The Physical Activity Guidelines for Americans provide a variety of recommendations for people of different ages and conditions. Briefly, children aged three to five years need physical activity throughout the day, every day, for growth and development. Children and adolescents aged six to 17 years need at least 60 minutes of moderate-to-vigorous intensity physical activity daily. Adults need 150 minutes a week of moderate-to-vigorous-intensity activity. Lastly, regardless of your age, some physical activity is better than none.
Is it possible to maintain a physically active lifestyle during the pandemic?
How can I incorporate enough physical activity to remain in optimal physical and mental health? How can I stay active if I am asked to work from home or remain socially distanced from others? These are very good questions, and the answers show that the sets of recommendations for physical activity and flattening the curve are not mutually exclusive. We can act consciously to reduce the spread of the virus that causes COVID-19, and we can maintain physical activity levels.
According to the CDC, “parks, trails and open spaces can provide opportunities for physical activity while also providing opportunities for a break, health and wellness.” Just because we are primarily working from home and limiting gatherings with other people does not mean we cannot visit parks and open spaces to engage in physical activity. Cities that have devoted funding to parks and outdoor recreation spaces can now reap the community health benefits of their investments.
Suggestions on how to incorporate physical activity while simultaneously controlling the spread of COVID-19:
- Socially distance. Vigorous exercise will most likely require that you keep more than six feet of distance from another person. Consider an exercise routine that you can do at home e.g., treadmill, strength training, calisthenics, yoga, etc. that does not require exposing others to respiratory droplets or particles.

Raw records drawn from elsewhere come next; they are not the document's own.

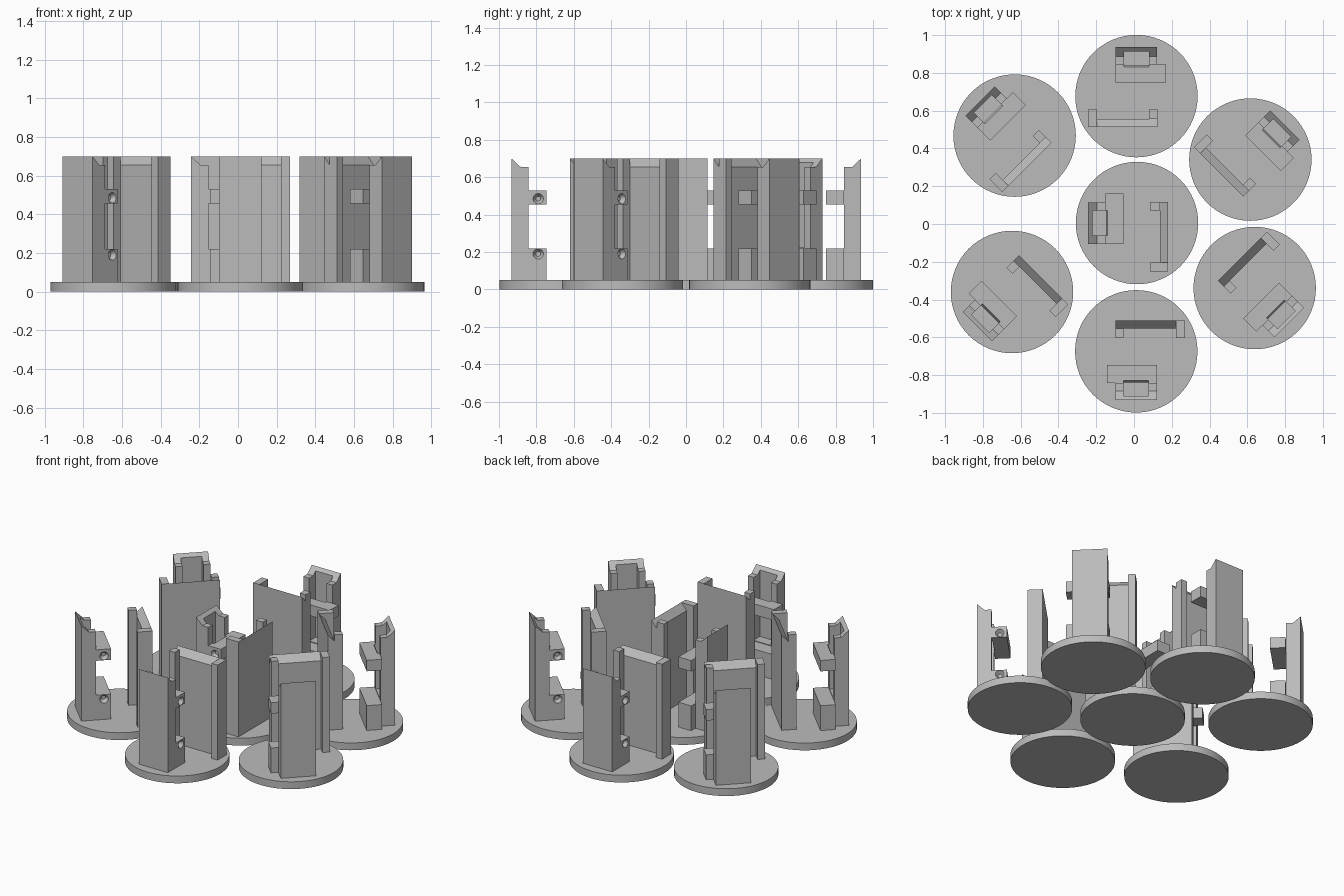
import bpy, bmesh, math
from mathutils import Matrix, Vector

if "Cube" in bpy.data.objects:
    bpy.data.objects.remove(bpy.data.objects["Cube"])

grey = bpy.data.materials.new("plain grey")
grey.diffuse_color = (0.5, 0.5, 0.5, 1)
grey.use_nodes = True
grey.node_tree.nodes["Principled BSDF"].inputs["Base Color"].default_value = grey.diffuse_color


def link(name, bm):
    bmesh.ops.recalc_face_normals(bm, faces=bm.faces)
    me = bpy.data.meshes.new(name)
    bm.to_mesh(me)
    bm.free()
    me.materials.append(grey)
    ob = bpy.data.objects.new(name, me)
    bpy.context.collection.objects.link(ob)
    return ob


def prism(name, profile, x0, x1):
    """Extrude a (y, z) profile along x."""
    bm = bmesh.new()
    face = bm.faces.new([bm.verts.new((x0, y, z)) for y, z in profile])
    ext = bmesh.ops.extrude_face_region(bm, geom=[face])
    verts = [g for g in ext["geom"] if isinstance(g, bmesh.types.BMVert)]
    bmesh.ops.translate(bm, verts=verts, vec=(x1 - x0, 0, 0))
    return link(name, bm)


def box(name, x0, x1, y0, y1, z0, z1):
    return prism(name, [(y0, z0), (y1, z0), (y1, z1), (y0, z1)], x0, x1)


def boolean(ob, other, op):
    mod = ob.modifiers.new("bool", "BOOLEAN")
    mod.object, mod.operation, mod.solver = other, op, "EXACT"
    dg = bpy.context.evaluated_depsgraph_get()
    me = bpy.data.meshes.new_from_object(ob.evaluated_get(dg))
    ob.modifiers.clear()
    ob.data = me
    bpy.data.objects.remove(other)


BASE, TOP, LOW = 0.045, 0.70, 0.655
BLOCKS = [(BASE, 0.22), (0.455, 0.53)]

# Clip: plate with sloped lip and two blocks on its inner side
clip = prism("clip", [(0.259, BASE), (0.259, TOP), (0.211, LOW), (0.168, LOW),
                      (0.168, 0.53), (0.072, 0.53), (0.072, 0.455), (0.168, 0.455),
                      (0.168, 0.22), (0.072, 0.22), (0.072, BASE)], -0.11, 0.11)
# Tabs at one end of the blocks
for z0, z1 in BLOCKS:
    boolean(clip, box("tab", 0.09, 0.156, 0.072, 0.168, z0, z1), "UNION")
# Pocket open at the top, with a lead-in on the upper block
boolean(clip, prism("pocket", [(0.237, 0.225), (0.165, 0.225), (0.165, 0.51), (0.155, 0.53),
                               (0.155, 0.8), (0.237, 0.8)], -0.066, 0.067), "DIFFERENCE")
# Countersunk dimples at the other end
for z in (0.19, 0.485):
    bm = bmesh.new()
    bmesh.ops.create_cone(bm, cap_ends=True, segments=24, radius1=0.028, radius2=0.013, depth=0.024,
                          matrix=Matrix.Translation((-0.0985, 0.116, z)) @ Matrix.Rotation(math.pi / 2, 4, "Y"))
    boolean(clip, link("dimple", bm), "DIFFERENCE")

# Panel: wall with sloped top edge, an end post and a small inner post
panel = prism("panel", [(-0.164, BASE), (-0.164, TOP), (-0.122, LOW), (-0.122, BASE)], -0.21, 0.111)
end_post = box("end_post", -0.257, -0.21, -0.164, -0.07, BASE, TOP)
inner_post = box("inner_post", 0.067, 0.111, -0.122, -0.07, BASE, TOP)

# Round base
bm = bmesh.new()
bmesh.ops.create_cone(bm, cap_ends=True, segments=64, radius1=0.324, radius2=0.324, depth=0.05,
                      matrix=Matrix.Translation((0, 0, 0.025)))
base = link("round_base", bm)
bpy.context.view_layer.objects.active = base
base.select_set(True)
bpy.ops.object.shade_smooth_by_angle()

# Seven copies, each turned in steps of 45 degrees
STATIONS = [(0.013, 0.677, 0), (0.616, 0.341, -45), (-0.632, 0.468, 45), (0.016, 0.005, 90),
            (-0.646, -0.36, 135), (0.639, -0.339, 225), (0.012, -0.674, 180)]
for part in (base, clip, panel, end_post, inner_post):
    for i, (x, y, turn) in enumerate(STATIONS):
        ob = part
        if i:
            ob = part.copy()
            ob.name = f"{part.name.split('.')[0]}_{i + 1}"
            bpy.context.collection.objects.link(ob)
        ob.location = Vector((x, y, 0))
        ob.rotation_euler = (0, 0, math.radians(turn))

- Wear a mask. Sometimes it is uncomfortable to exercise while wearing a mask, but the key is to provide a physical barrier to prevent the spread of air droplets while exercising. Fortunately, the sports industry has created a variety of masks that have been produced exclusively for exercise that are comfortable, breathable and minimize the spread of the respiratory droplets. There are also other alternatives to masks such as running buffs/ gaiters. These garments are worn around the neck and can easily be pulled up and down. Whenever possible wear a mask or any barrier, especially when you are around other individuals.
- Outdoors is better than indoors. Parks, trails, lakes, or any open space is preferable over indoor settings. Walking and gardening continue to be the two most popular modes of physical activity among adults and do not require major planning or financial investments.
- Proper ventilation and adequate air filtration are key. According to the CDC, facilities should adjust the ventilation so that the maximum amount of fresh air is delivered to occupied spaces while maintaining the humidity at 40-60%. If possible, increase filter efficiency of heating, ventilation, and air conditioning (HVAC) units to highest functional level.
- Be a team of one. Choose activities that you can do on your own rather than team sports, especially with activities or sports that require close contact.
- Engage in active family play time. Any game that gets everyone up and moving counts.
- Move around your home. Catch up on current or outstanding household chores such as cleaning out the closet, organizing the garage or rearranging furniture, and remember, vacuuming is also a physical activity!
- Break up TV time. Make television watching more active by doing jumping jacks or push-ups during the commercials.
- Work (out) from home. Even though some jobs require spending hours in video conferences or writing, we can still incorporate some physical activity while being productive. First, use a stand-up desk – sitting too much was never a good idea. Second, have several small weights (5, 10 lbs. dumbbells) readily available – no one will see you lifting some light weights – just remember to place the camera above your shoulders. Third, consider adding an under-desk bike pedal exerciser and ride the wave to a healthy 2021!